» **EXERCISE DESCRIPTION**
Beginning at whichever line contains "z = lambda h: Vector((0, 0, 0.945", reproduce each line of the records below word for word, ending with the last, and add nothing.

» **EXTRACTED DATA**

'''

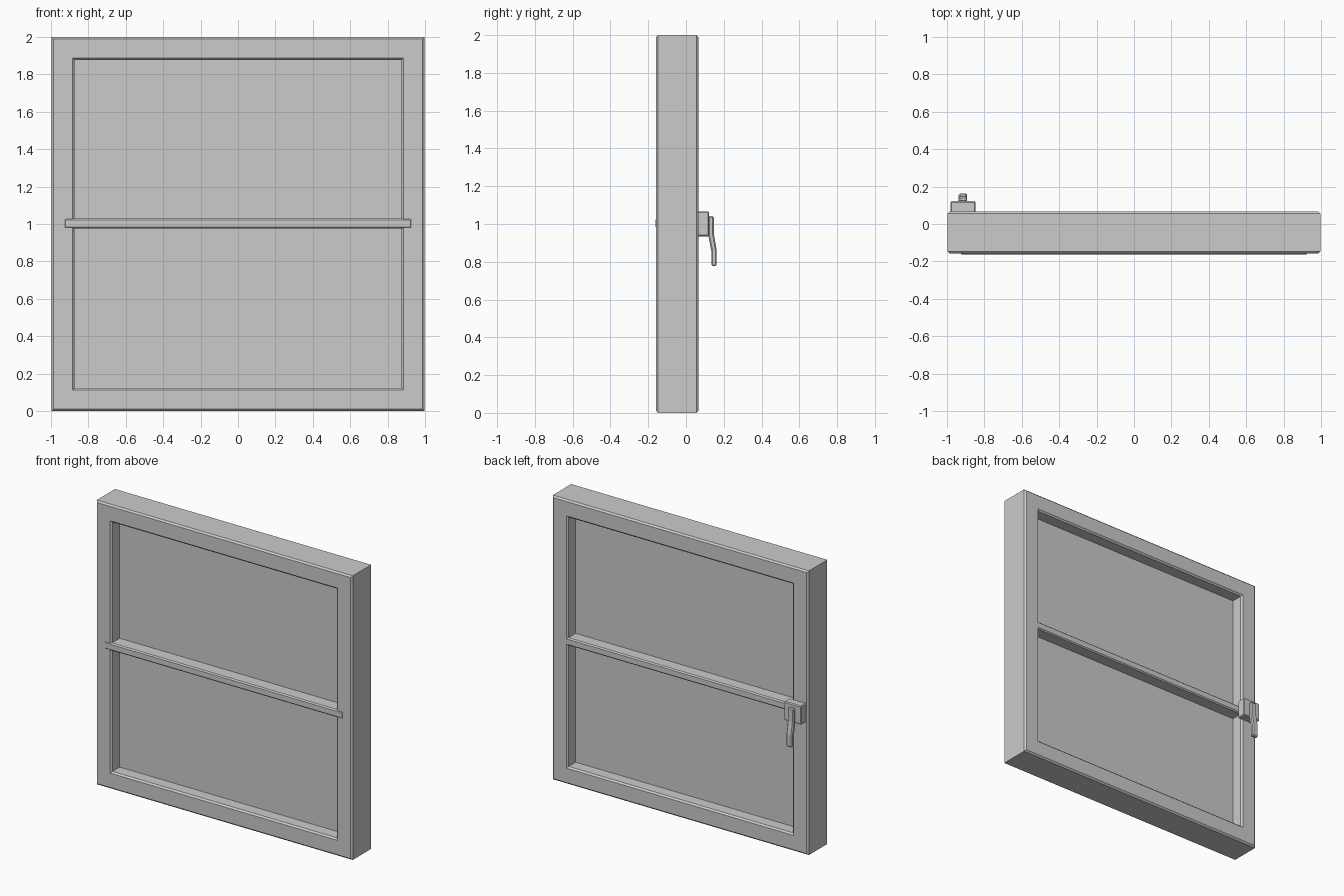
import bpy, bmesh

if "Cube" in bpy.data.objects:
    bpy.data.objects.remove(bpy.data.objects["Cube"])


def finish(name, bm, bevel=0.0):
    bmesh.ops.recalc_face_normals(bm, faces=bm.faces[:])
    me = bpy.data.meshes.new(name)
    bm.to_mesh(me)
    bm.free()
    ob = bpy.data.objects.new(name, me)
    bpy.context.collection.objects.link(ob)
    if bevel:
        mod = ob.modifiers.new("bevel", 'BEVEL')
        mod.width = bevel
        mod.segments = 1
        mod.limit_method = 'ANGLE'
        mod.angle_limit = 0.7
    return ob


def box(name, x, y, z, bevel=0.0):
    bm = bmesh.new()
    bmesh.ops.create_cube(bm, size=1)
    for v in bm.verts:
        v.co = [(a + b) / 2 + c * (b - a) for (a, b), c in zip((x, y, z), v.co)]
    return finish(name, bm, bevel)


# Outer frame: chamfered section carried around four mitred corners
W, H, INSET, C = 0.997, 2.0, 0.123, 0.011
Y0, Y1 = -0.158, 0.067
section = [(0, Y0 + C), (0, Y1 - C), (C, Y1), (INSET - C, Y1),
           (INSET, Y1 - C), (INSET, Y0 + C), (INSET - C, Y0), (C, Y0)]
bm = bmesh.new()
rings = [[bm.verts.new((sx * (W - inset), y, H - inset if top else inset))
          for inset, y in section]
         for sx, top in ((-1, 0), (1, 0), (1, 1), (-1, 1))]
for i in range(4):
    a, b = rings[i], rings[(i + 1) % 4]
    for j in range(len(section)):
        k = (j + 1) % len(section)
        bm.faces.new((a[j], b[j], b[k], a[k]))
finish("window_frame", bm)

# Glass pane set in the middle of the frame depth
box("glass_pane", (-0.89, 0.89), (-0.068, -0.022), (0.11, 1.89))

# Horizontal bar across the opening, just proud of the front
box("middle_bar", (-0.93, 0.93), (-0.162, 0.066), (0.977, 1.03), 0.008)

# Handle mounting block on the back
HX = -0.915
box("handle_base", (HX - 0.067, HX + 0.067), (0.06, 0.122), (0.935, 1.067), 0.006)

# Cranked lever extruded from its side profile
profile = [(0.118, 1.042), (0.147, 1.042), (0.147, 0.95), (0.162, 0.865),
           (0.162, 0.777), (0.134, 0.777), (0.134, 0.855), (0.118, 0.94)]
bm = bmesh.new()
face = bm.faces.new([bm.verts.new((HX - 0.023, y, z)) for y, z in profile])
ext = bmesh.ops.extrude_face_region(bm, geom=[face])
bmesh.ops.translate(bm, vec=(0.046, 0, 0),
                    verts=[g for g in ext["geom"] if isinstance(g, bmesh.types.BMVert)])
finish("handle_lever", bm, 0.007)
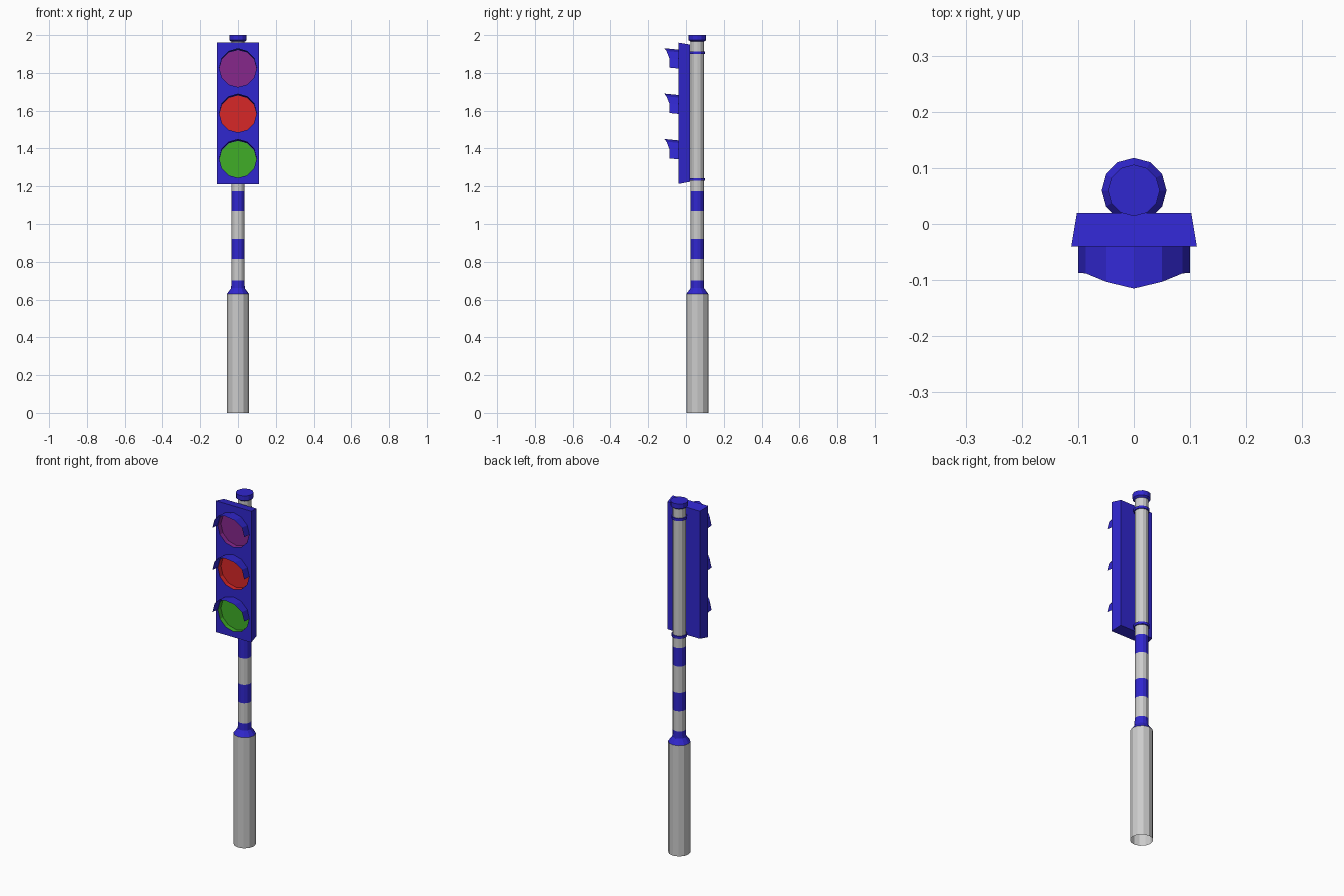
import bpy, bmesh
from math import sin, cos, pi

if "Cube" in bpy.data.objects:
    bpy.data.objects.remove(bpy.data.objects["Cube"])

POLE_Y = 0.06
FRONT_Y, BACK_Y = -0.04, 0.02
LENS_R, SIDES = 0.098, 12


def material(name, rgb):
    m = bpy.data.materials.new(name)
    m.diffuse_color = (*rgb, 1)
    m.use_nodes = True
    m.node_tree.nodes["Principled BSDF"].inputs["Base Color"].default_value = m.diffuse_color
    return m


BLUE = material("blue", (0.03, 0.02, 0.62))
PURPLE = material("purple", (0.24, 0.02, 0.26))
RED = material("red", (0.68, 0.02, 0.02))
GREEN = material("green", (0.05, 0.42, 0.02))


def finish(name, bm, mat=None, recalc=False):
    if recalc:
        bmesh.ops.recalc_face_normals(bm, faces=bm.faces)
    me = bpy.data.meshes.new(name)
    bm.to_mesh(me)
    bm.free()
    ob = bpy.data.objects.new(name, me)
    bpy.context.collection.objects.link(ob)
    if mat:
        me.materials.append(mat)
    return ob


def bridge(bm, a, b, closed=True):
    n = len(a)
    for i in range(n if closed else n - 1):
        j = (i + 1) % n
        bm.faces.new((a[i], a[j], b[j], b[i]))


def turned(name, profile, mat=None, cap_top=False, cap_bottom=False):
    """Revolve (radius, z) points around the pole axis."""
    bm = bmesh.new()
    rings = [[bm.verts.new((r * cos(2 * pi * i / SIDES), POLE_Y + r * sin(2 * pi * i / SIDES), z))
              for i in range(SIDES)] for r, z in profile]
    for a, b in zip(rings, rings[1:]):
        bridge(bm, a, b)
    if cap_top:
        bm.faces.new(rings[-1])
    if cap_bottom:
        bm.faces.new(rings[0][::-1])
    return finish(name, bm, mat)


def lens_ring(bm, y, z, r):
    return [bm.verts.new((r * cos(2 * pi * i / SIDES), y, z + r * sin(2 * pi * i / SIDES)))
            for i in range(SIDES)]


# Pole: wide base, collar, striped shaft, cap
turned("base_tube", [(0.058, 0), (0.058, 0.63)])
turned("collar", [(0.058, 0.63), (0.036, 0.66), (0.035, 0.70)], BLUE)
levels = [0.70, 0.815, 0.92, 1.07, 1.175, 1.975]
for i, (z0, z1) in enumerate(zip(levels, levels[1:])):
    turned(f"shaft_{i + 1}", [(0.035, z0), (0.035, z1)], BLUE if i % 2 else None)
turned("pole_cap", [(0.035, 1.965), (0.046, 1.973), (0.046, 2.0)], BLUE, True, True)

# Clamps holding the signal head
for label, z in (("lower", 1.237), ("upper", 1.907)):
    turned(f"{label}_clamp", [(0.035, z - 0.007), (0.041, z - 0.007),
                              (0.041, z + 0.007), (0.035, z + 0.007)], BLUE)

# Signal housing, tapering towards the back
bm = bmesh.new()
loops = [[bm.verts.new((sx * w, y, z1 if sz else z0)) for sx, sz in ((-1, 0), (1, 0), (1, 1), (-1, 1))]
         for w, y, z0, z1 in ((0.112, FRONT_Y, 1.213, 1.96), (0.102, BACK_Y, 1.224, 1.95))]
bridge(bm, *loops)
for loop in loops:
    bm.faces.new(loop)
housing = finish("housing", bm, BLUE, True)

# Lens recesses cut from the housing
lights = (("top", 1.823, PURPLE), ("middle", 1.583, RED), ("bottom", 1.343, GREEN))
bm = bmesh.new()
for _, z, _ in lights:
    a, b = lens_ring(bm, -0.08, z, LENS_R), lens_ring(bm, -0.012, z, LENS_R)
    bridge(bm, a, b)
    bm.faces.new(a)
    bm.faces.new(b)
cutter = finish("lens_cutter", bm, None, True)
cutter.hide_render = True
mod = housing.modifiers.new("recesses", "BOOLEAN")
mod.operation, mod.object, mod.solver = "DIFFERENCE", cutter, "EXACT"
bpy.context.view_layer.objects.active = housing
bpy.ops.object.modifier_apply(modifier=mod.name)
bpy.data.objects.remove(cutter)

# Coloured lens cups and their hoods
reach = (-0.087, -0.088, -0.103, -0.115, -0.103, -0.088, -0.087)
for label, z, mat in lights:
    bm = bmesh.new()
    rim, floor = lens_ring(bm, FRONT_Y, z, LENS_R - 0.0005), lens_ring(bm, -0.014, z, LENS_R - 0.0005)
    bridge(bm, rim, floor)
    bm.faces.new(floor)
    finish(f"{label}_lens", bm, mat)

    bm = bmesh.new()
    inner, outer = [], []
    for i, y in enumerate(reach):
        x, dz = 0.1 * cos(pi * i / 6), 0.1 * sin(pi * i / 6)
        rise = (FRONT_Y - y) * 0.1
        inner.append(bm.verts.new((x, FRONT_Y, z + dz)))
        outer.append(bm.verts.new((x, y, z + dz + rise)))
    bridge(bm, outer, inner, closed=False)
    finish(f"{label}_hood", bm, BLUE)
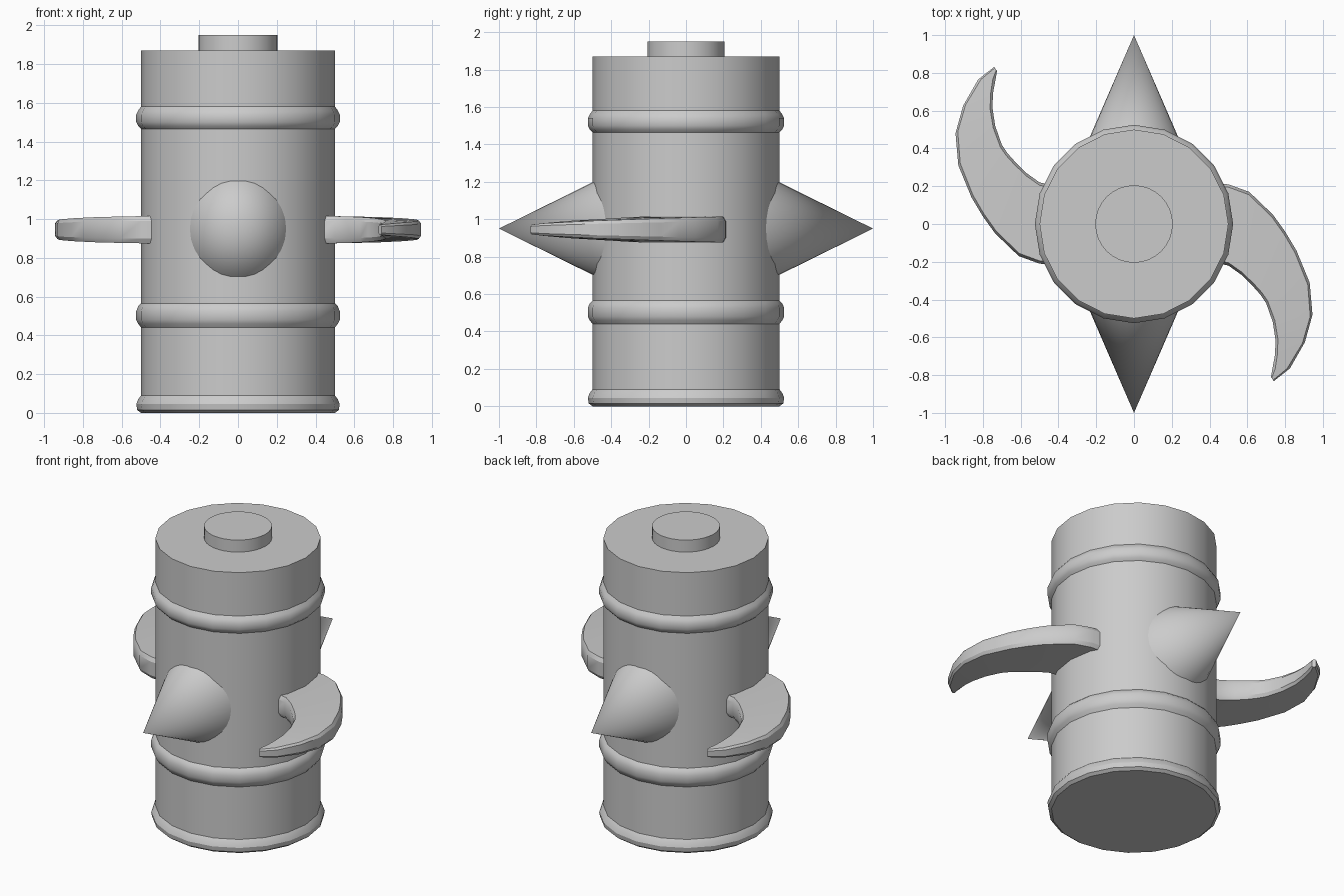
import bpy, bmesh, math
from mathutils import Vector, Matrix

if "Cube" in bpy.data.objects:
    bpy.data.objects.remove(bpy.data.objects["Cube"])


def finish(name, bm, angle=30):
    bmesh.ops.recalc_face_normals(bm, faces=bm.faces)
    me = bpy.data.meshes.new(name)
    bm.to_mesh(me)
    bm.free()
    ob = bpy.data.objects.new(name, me)
    bpy.context.collection.objects.link(ob)
    bpy.ops.object.select_all(action='DESELECT')
    ob.select_set(True)
    bpy.context.view_layer.objects.active = ob
    bpy.ops.object.shade_smooth_by_angle(angle=math.radians(angle))
    return ob


def loft(bm, rings):
    loops = [[bm.verts.new(p) for p in ring] for ring in rings]
    n = len(loops[0])
    for a, b in zip(loops, loops[1:]):
        for i in range(n):
            j = (i + 1) % n
            bm.faces.new((a[i], a[j], b[j], b[i]))
    bm.faces.new(loops[0])
    bm.faces.new(loops[-1])


def lathe(name, profile, sides):
    bm = bmesh.new()
    angles = [2 * math.pi * i / sides for i in range(sides)]
    loft(bm, [[(r * math.cos(a), r * math.sin(a), z) for a in angles] for r, z in profile])
    return finish(name, bm)


# barrel body with a rounded foot rim and two raised hoops
R, H = 0.5, 0.525
lathe("barrel", [
    (0.50, 0), (0.52, 0.015), (H, 0.045), (0.515, 0.07), (R, 0.09),
    (R, 0.44), (0.515, 0.46), (H, 0.48), (H, 0.525), (0.515, 0.55), (R, 0.565),
    (R, 1.465), (0.515, 1.48), (H, 1.50), (H, 1.54), (0.515, 1.56), (R, 1.58),
    (R, 1.87)], 20)

# round lid knob
lathe("lid", [(0.205, 1.85), (0.205, 1.95)], 32)

# spikes, front and back (slightly taller than wide)
for name, s in (("front_spike", -1), ("back_spike", 1)):
    bm = bmesh.new()
    bmesh.ops.create_cone(bm, cap_ends=True, segments=32, radius1=1, radius2=0, depth=1)
    depth = 0.68
    m = (Matrix.Translation((0, s * (1 - depth / 2), 0.95))
         @ Matrix.Rotation(-s * math.pi / 2, 4, 'X')
         @ Matrix.Diagonal((0.434 * depth, 0.494 * depth, depth, 1)))
    bmesh.ops.transform(bm, matrix=m, verts=bm.verts)
    finish(name, bm)

# curved blades: outer point, inner point, half thickness along the length
stations = [
    (0.40, 0.215, 0.40, -0.20, 0.071), (0.50, 0.21, 0.50, -0.22, 0.070),
    (0.61, 0.17, 0.57, -0.27, 0.068), (0.735, 0.05, 0.63, -0.33, 0.065),
    (0.80, -0.04, 0.67, -0.375, 0.062), (0.86, -0.14, 0.70, -0.42, 0.059),
    (0.93, -0.31, 0.735, -0.52, 0.053), (0.945, -0.48, 0.75, -0.62, 0.047),
    (0.905, -0.625, 0.745, -0.70, 0.040), (0.825, -0.765, 0.732, -0.77, 0.033),
    (0.74, -0.832, 0.725, -0.81, 0.026)]
for name, s in (("right_blade", 1), ("left_blade", -1)):
    rings = []
    for ox, oy, ix, iy, t in stations:
        o, i = Vector((ox, oy, 0)) * s, Vector((ix, iy, 0)) * s
        inset = min(0.015, (i - o).length * 0.25)
        d = (i - o).normalized() * inset
        z = lambda h: Vector((0, 0, 0.945 + h * t))
        rings.append([o + z(-0.65), o + d + z(-1), i - d + z(-1), i + z(-0.65),
                      i + z(0.65), i - d + z(1), o + d + z(1), o + z(0.65)])
    bm = bmesh.new()
    loft(bm, rings)
    finish(name, bm)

'''

» **OUTPUT FOR THIS TASK**
        z = lambda h: Vector((0, 0, 0.945 + h * t))
        rings.append([o + z(-0.65), o + d + z(-1), i - d + z(-1), i + z(-0.65),
                      i + z(0.65), i - d + z(1), o + d + z(1), o + z(0.65)])
    bm = bmesh.new()
    loft(bm, rings)
    finish(name, bm)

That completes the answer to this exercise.